_PROBLEM DETAILS_
Go over the listing below line by line and tally those containing "front". Give only the tally.

_EXCERPTED RECORDS_
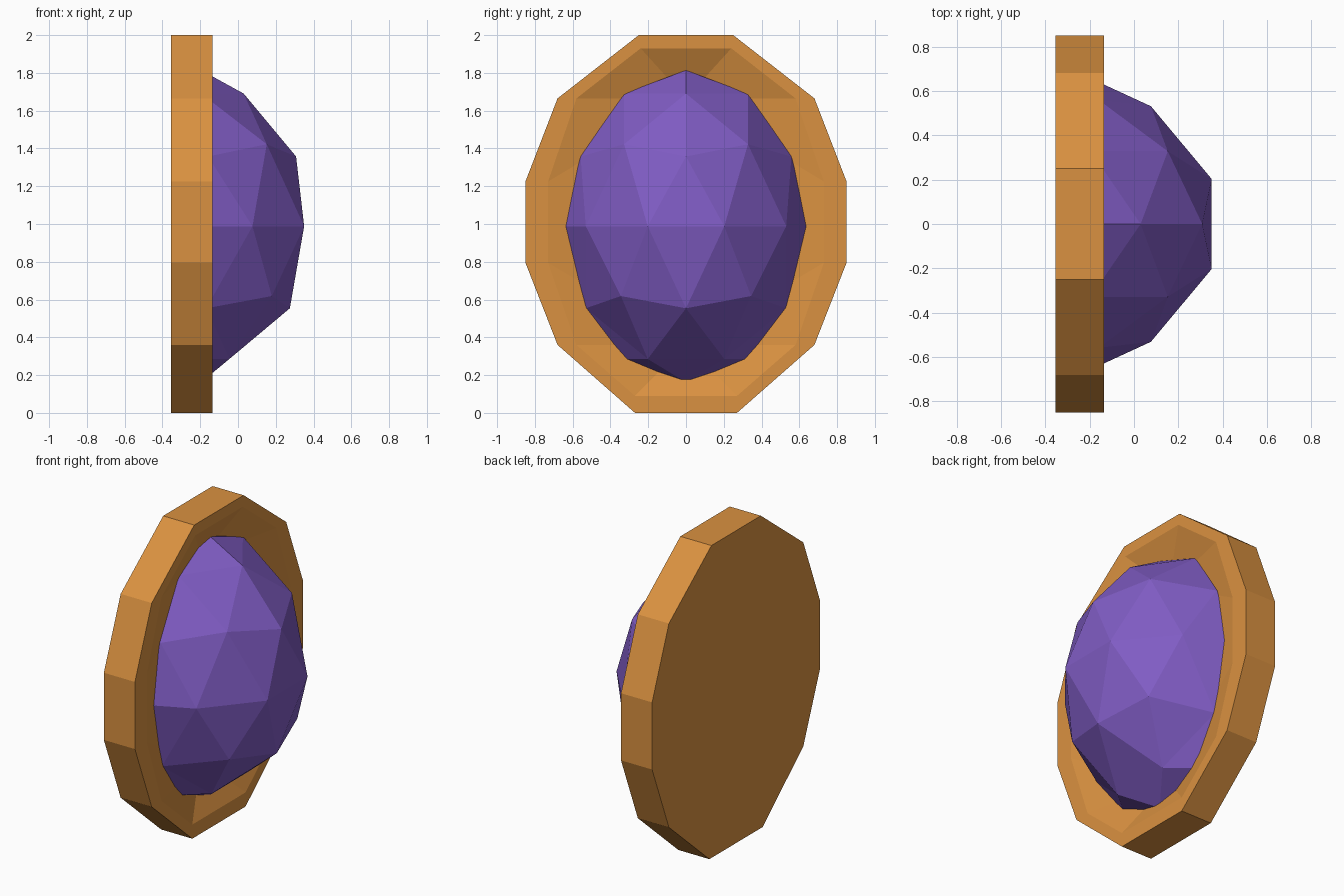
import bpy, bmesh

if "Cube" in bpy.data.objects:
    bpy.data.objects.remove(bpy.data.objects["Cube"])


def material(name, rgb):
    m = bpy.data.materials.new(name)
    m.diffuse_color = (*rgb, 1)
    m.use_nodes = True
    m.node_tree.nodes["Principled BSDF"].inputs["Base Color"].default_value = m.diffuse_color
    return m


def finish(bm, name, mat):
    bmesh.ops.recalc_face_normals(bm, faces=bm.faces)
    me = bpy.data.meshes.new(name)
    bm.to_mesh(me)
    bm.free()
    me.materials.append(mat)
    ob = bpy.data.objects.new(name, me)
    bpy.context.collection.objects.link(ob)


def mirrored(half):
    # right side top to bottom, then left side bottom to top
    return half + [(-y, z) for y, z in reversed(half)]


orange = material("warm orange", (0.70, 0.285, 0.052))
purple = material("gem purple", (0.215, 0.107, 0.55))

BACK, RIM, FLOOR = -0.355, -0.135, -0.265

# Twelve-sided setting with a shallow dish that slopes to a vertical centre crease
outer = mirrored([(.25, 2), (.68, 1.665), (.85, 1.225), (.85, .795), (.68, .36), (.27, 0)])
inner = mirrored([(.24, 1.93), (.58, 1.665), (.73, 1.225), (.73, .795), (.58, .36), (.27, .09)])
bm = bmesh.new()
back = [bm.verts.new((BACK, y, z)) for y, z in outer]
front = [bm.verts.new((RIM, y, z)) for y, z in outer]
lip = [bm.verts.new((RIM, y, z)) for y, z in inner]
top = bm.verts.new((FLOOR, 0, 1.665))
bottom = bm.verts.new((FLOOR, 0, .36))
bm.faces.new(back)
for i in range(12):
    j = (i + 1) % 12
    bm.faces.new((back[i], back[j], front[j], front[i]))
    bm.faces.new((front[i], front[j], lip[j], lip[i]))
    if i == 2:
        bm.faces.new((lip[i], lip[j], bottom, top))
    elif i == 8:
        bm.faces.new((lip[i], lip[j], top, bottom))
    else:
        bm.faces.new((lip[i], lip[j], bottom if 3 <= i <= 7 else top))
finish(bm, "setting", orange)

# Faceted gem: front half of a stretched icosphere, its edge sunk into the dish
bm = bmesh.new()
bmesh.ops.create_icosphere(bm, subdivisions=2, radius=1)
bmesh.ops.delete(bm, geom=[v for v in bm.verts if v.co.x < -0.2], context='VERTS')
for v in bm.verts:
    x, y, z = v.co
    v.co = (max(-0.366 + 0.753 * x, -0.195), 0.656 * y, 0.988 + 0.826 * z)
rim = [e for e in bm.edges if e.is_boundary]
ext = bmesh.ops.extrude_edge_only(bm, edges=rim)["geom"]
for v in ext:
    if isinstance(v, bmesh.types.BMVert):
        v.co.x = -0.3
bmesh.ops.holes_fill(bm, edges=[e for e in bm.edges if e.is_boundary])
finish(bm, "gem", purple)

_COMPLETED TASK_
4